- Exercise prompt -
Copy each line that includes the string "data" from the material into your answer.

____

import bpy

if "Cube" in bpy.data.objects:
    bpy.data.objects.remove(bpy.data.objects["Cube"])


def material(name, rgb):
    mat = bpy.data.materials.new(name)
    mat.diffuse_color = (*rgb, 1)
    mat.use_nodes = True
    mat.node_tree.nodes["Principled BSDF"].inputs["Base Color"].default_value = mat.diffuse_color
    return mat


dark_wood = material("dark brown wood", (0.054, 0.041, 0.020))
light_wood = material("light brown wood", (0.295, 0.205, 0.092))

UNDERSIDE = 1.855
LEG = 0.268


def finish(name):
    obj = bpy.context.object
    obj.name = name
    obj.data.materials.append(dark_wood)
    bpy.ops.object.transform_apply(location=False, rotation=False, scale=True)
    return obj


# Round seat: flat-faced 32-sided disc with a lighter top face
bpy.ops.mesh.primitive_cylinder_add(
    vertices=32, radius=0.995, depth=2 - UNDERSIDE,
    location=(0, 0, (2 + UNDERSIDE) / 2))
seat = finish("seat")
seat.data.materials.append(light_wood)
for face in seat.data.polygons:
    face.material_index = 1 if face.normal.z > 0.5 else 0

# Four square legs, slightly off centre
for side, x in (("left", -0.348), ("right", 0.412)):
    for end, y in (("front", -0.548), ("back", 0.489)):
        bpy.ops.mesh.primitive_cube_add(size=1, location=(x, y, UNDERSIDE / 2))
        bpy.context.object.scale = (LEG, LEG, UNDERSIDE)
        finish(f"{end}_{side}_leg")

____

- Result -
if "Cube" in bpy.data.objects:
    bpy.data.objects.remove(bpy.data.objects["Cube"])
    mat = bpy.data.materials.new(name)
    obj.data.materials.append(dark_wood)
seat.data.materials.append(light_wood)
for face in seat.data.polygons:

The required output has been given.